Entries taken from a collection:
● ● ● ● ● ● ●
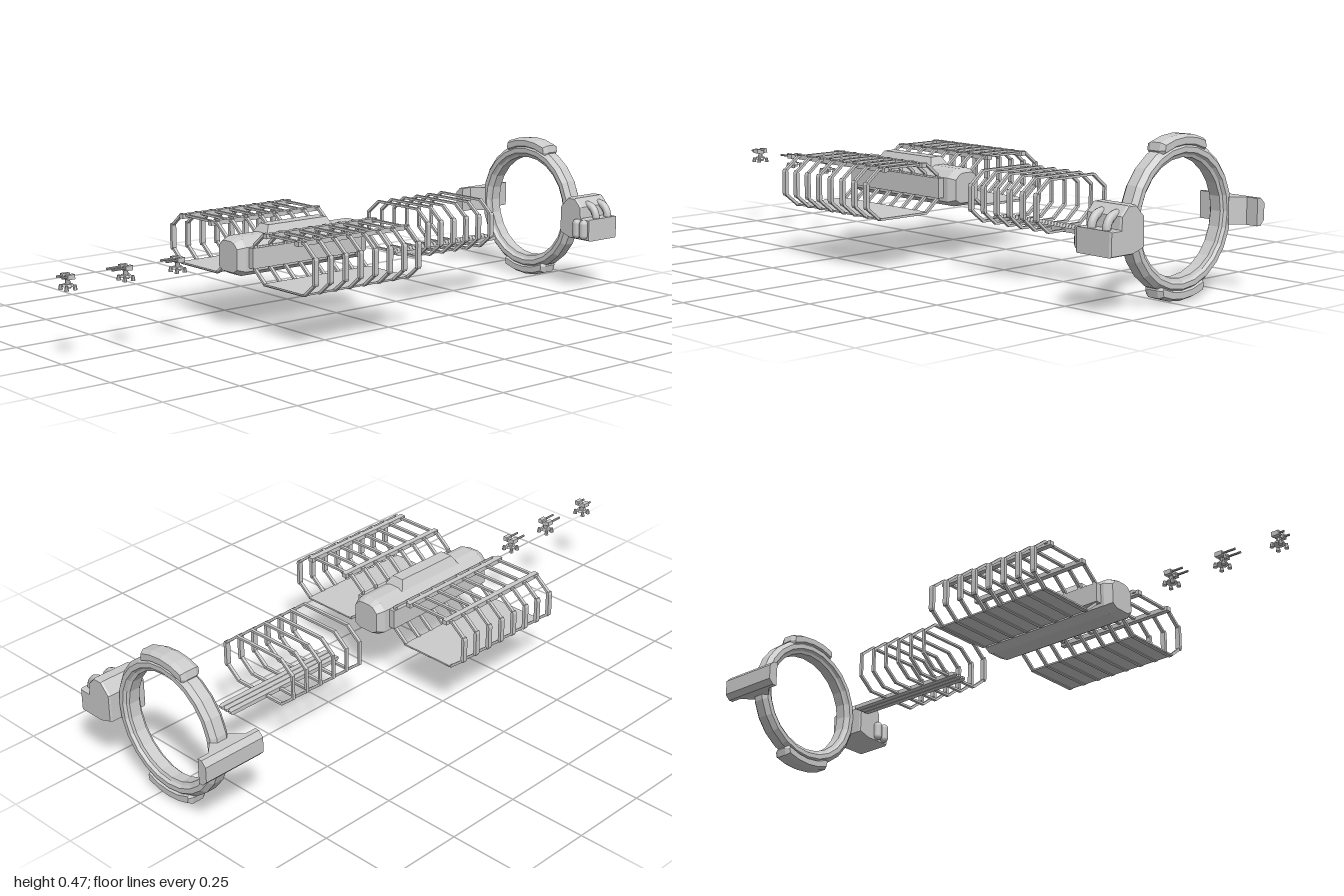
import * as THREE from 'three';

const mat = new THREE.MeshStandardMaterial({ color: 0xcccccc, flatShading: true });
const smooth = new THREE.MeshStandardMaterial({ color: 0xcccccc });

function add(parent, name, geo, x = 0, y = 0, z = 0, m = mat) {
  const mesh = new THREE.Mesh(geo, m);
  mesh.name = name;
  mesh.position.set(x, y, z);
  parent.add(mesh);
  return mesh;
}
const group = (parent, name) => {
  const g = new THREE.Group();
  g.name = name;
  parent.add(g);
  return g;
};
const box = (w, h, d) => new THREE.BoxGeometry(w, h, d);
const poly = (pts) => new THREE.Shape(pts.map(([x, y]) => new THREE.Vector2(x, y)));

// Outline in x,y drawn out between z0 and z1, with an inward bevel at both ends
function prism(shape, z0, z1, bevel = 0, bevelDepth = bevel) {
  const geo = new THREE.ExtrudeGeometry(shape, {
    depth: z1 - z0 - 2 * bevelDepth, bevelEnabled: bevel > 0, bevelSize: bevel,
    bevelOffset: -bevel, bevelThickness: bevelDepth, bevelSegments: 1,
  });
  return geo.translate(0, 0, z0 + bevelDepth);
}

// Box whose top is scaled to sx, sz
function taperBox(w, h, d, sx, sz) {
  const geo = box(w, h, d), p = geo.attributes.position;
  for (let i = 0; i < p.count; i++) {
    if (p.getY(i) > 0) { p.setX(i, p.getX(i) * sx); p.setZ(i, p.getZ(i) * sz); }
  }
  geo.computeVertexNormals();
  return geo;
}

// Closed eight-sided rib with a thick pad on its outer (+x) side
const octagon = (w, h, cx, cy) => [
  [w, -h + cy], [w, h - cy], [w - cx, h], [cx - w, h],
  [-w, h - cy], [-w, cy - h], [cx - w, -h], [w - cx, -h]];
const ribShape = poly(octagon(0.145, 0.08, 0.05, 0.04));
ribShape.holes.push(poly(octagon(0.138, 0.073, 0.047, 0.038)));
const ribGeo = prism(ribShape, -0.005, 0.005);
const padGeo = prism(poly([[0.137, -0.034], [0.14, -0.042], [0.145, -0.042], [0.148, -0.034],
  [0.148, 0.034], [0.145, 0.042], [0.14, 0.042], [0.137, 0.034]]), -0.008, 0.008);

function ribs(parent, count, z0, step) {
  for (let i = 0; i < count; i++) {
    add(parent, 'rib', ribGeo, 0, 0.24, z0 + i * step);
    add(parent, 'ribPad', padGeo, 0, 0.24, z0 + i * step);
  }
}

function centralHull(root) {
  const g = group(root, 'centralHull');
  const outline = poly([[-0.03, 0.179], [0.03, 0.179], [0.057, 0.195], [0.057, 0.269], [0.037, 0.29],
    [0.018, 0.296], [-0.018, 0.296], [-0.037, 0.29], [-0.057, 0.269], [-0.057, 0.195]]);
  add(g, 'hull', prism(outline, -0.083, 0.418, 0.012, 0.025));
  add(g, 'roofHump', taperBox(0.074, 0.03, 0.26, 0.57, 0.86), 0, 0.305, 0.17);
  for (const s of [-1, 1]) add(g, 'sideStrip', box(0.022, 0.062, 0.42), s * 0.066, 0.237, 0.172);
}

function cargoCage(root, side) {
  const g = group(root, side > 0 ? 'leftCage' : 'rightCage');
  g.position.x = side * 0.212;
  if (side < 0) g.rotation.y = Math.PI;
  // the right cage is turned around, so its depth runs the other way
  const zc = side * 0.172;
  ribs(g, 8, zc - 0.197, 0.0563);
  for (const x of [-0.074, 0.075]) add(g, 'topRail', box(0.018, 0.014, 0.425), x, 0.314, zc);
  add(g, 'floor', box(0.19, 0.005, 0.41), 0, 0.165, zc);
}

function rearFrame(root) {
  const g = group(root, 'rearFrame');
  ribs(g, 6, -0.528, 0.0546);
  for (const x of [-0.02, 0, 0.02]) {
    const bar = poly([[-0.009, 0.158], [0.009, 0.158], [0.009, 0.171], [-0.009, 0.171]]);
    add(g, 'spineBar', prism(bar, -0.668, -0.23, 0.003, 0.008), x);
  }
  add(g, 'spinePlate', box(0.05, 0.007, 0.42), 0, 0.1645, -0.449);
}

function gate(root) {
  const g = group(root, 'ringGate');
  g.position.set(-0.04, 0.238, -0.895);

  // Ring cross-section: radius, depth
  const profile = [[0.17, -0.018], [0.179, -0.022], [0.185, -0.031], [0.2, -0.031], [0.213, -0.017],
    [0.213, 0.017], [0.2, 0.031], [0.185, 0.031], [0.179, 0.022], [0.17, 0.018], [0.17, -0.018]];
  const ring = new THREE.LatheGeometry(profile.map(([r, z]) => new THREE.Vector2(r, z)), 24);
  add(g, 'ring', ring.rotateX(Math.PI / 2));

  // Raised arcs at the top and bottom of the ring
  const arc = [];
  const put = (deg, r) => {
    const a = deg * Math.PI / 180;
    arc.push([r * Math.sin(a), r * Math.cos(a)]);
  };
  put(26, 0.2);
  put(26, 0.216);
  for (const d of [22.5, 11.25, 0, -11.25, -22.5]) put(d, 0.235);
  put(-26, 0.216);
  put(-26, 0.2);
  for (const d of [-11, 0, 11]) put(d, 0.2);
  const arcGeo = prism(poly(arc), -0.033, 0.033, 0.008, 0.015);
  for (const turn of [0, Math.PI]) add(g, 'ringPad', arcGeo).rotation.z = turn;

  // Docking plate on the model's right
  const dock = group(root, 'dockingPlate');
  const plate = poly([[-0.267, 0.199], [-0.267, 0.279], [-0.282, 0.279], [-0.298, 0.263],
    [-0.298, 0.215], [-0.282, 0.199]]);
  add(dock, 'plate', prism(plate, -1, -0.79));
  const neck = add(dock, 'plateNeck', taperBox(0.08, 0.04, 0.14, 1, 0.45), -0.25, 0.239, -0.895);
  neck.rotation.z = -Math.PI / 2;

  // Machine block on the model's left
  const plant = group(root, 'machineBlock');
  const block = poly([[0.162, 0.184], [0.205, 0.17], [0.295, 0.17], [0.295, 0.242], [0.256, 0.242],
    [0.253, 0.278], [0.227, 0.305], [0.195, 0.305], [0.162, 0.271]]);
  add(plant, 'block', prism(block, -0.96, -0.83, 0.003, 0.006));
  for (const x of [0.243, 0.273]) {
    add(plant, 'tank', new THREE.CapsuleGeometry(0.0148, 0.036, 6, 14), x, 0.207, -0.825, smooth);
  }
  for (const z of [-0.93, -0.875]) {
    add(plant, 'pipe', new THREE.TorusGeometry(0.04, 0.0125, 10, 14, Math.PI / 2), 0.24, 0.242, z, smooth);
  }
}

// Small turret: splayed feet, post and a pair of guns
function turret(root, z, barrel) {
  const g = group(root, 'turret');
  g.position.set(0, 0.215, z);
  add(g, 'base', new THREE.CylinderGeometry(0.015, 0.019, 0.007, 8), 0, 0.013, 0);
  for (const sx of [-1, 1]) {
    for (const sz of [-1, 1]) {
      add(g, 'foot', new THREE.CylinderGeometry(0.004, 0.007, 0.015, 8), sx * 0.016, 0.007, sz * 0.014);
    }
    add(g, 'gunHousing', box(0.014, 0.014, 0.024), sx * 0.014, 0.038, 0);
    const gun = new THREE.CylinderGeometry(0.0035, 0.0035, barrel, 8).rotateX(Math.PI / 2);
    add(g, 'barrel', gun, sx * 0.014, 0.038, barrel / 2);
  }
  add(g, 'post', new THREE.CylinderGeometry(0.006, 0.009, 0.02, 8), 0, 0.023, 0);
  add(g, 'yoke', box(0.016, 0.01, 0.018), 0, 0.034, 0);
}

export function createModel() {
  const root = new THREE.Group();
  root.name = 'stationParts';
  centralHull(root);
  cargoCage(root, 1);
  cargoCage(root, -1);
  rearFrame(root);
  gate(root);
  turret(root, 0.6, 0.05);
  turret(root, 0.78, 0.055);
  turret(root, 0.973, 0.027);
  return root;
}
● ● ● ● ● ● ●
Read the entries and show each line that mentions "count".

RESPONSE TO THIS EXERCISE:
  for (let i = 0; i < p.count; i++) {
function ribs(parent, count, z0, step) {
  for (let i = 0; i < count; i++) {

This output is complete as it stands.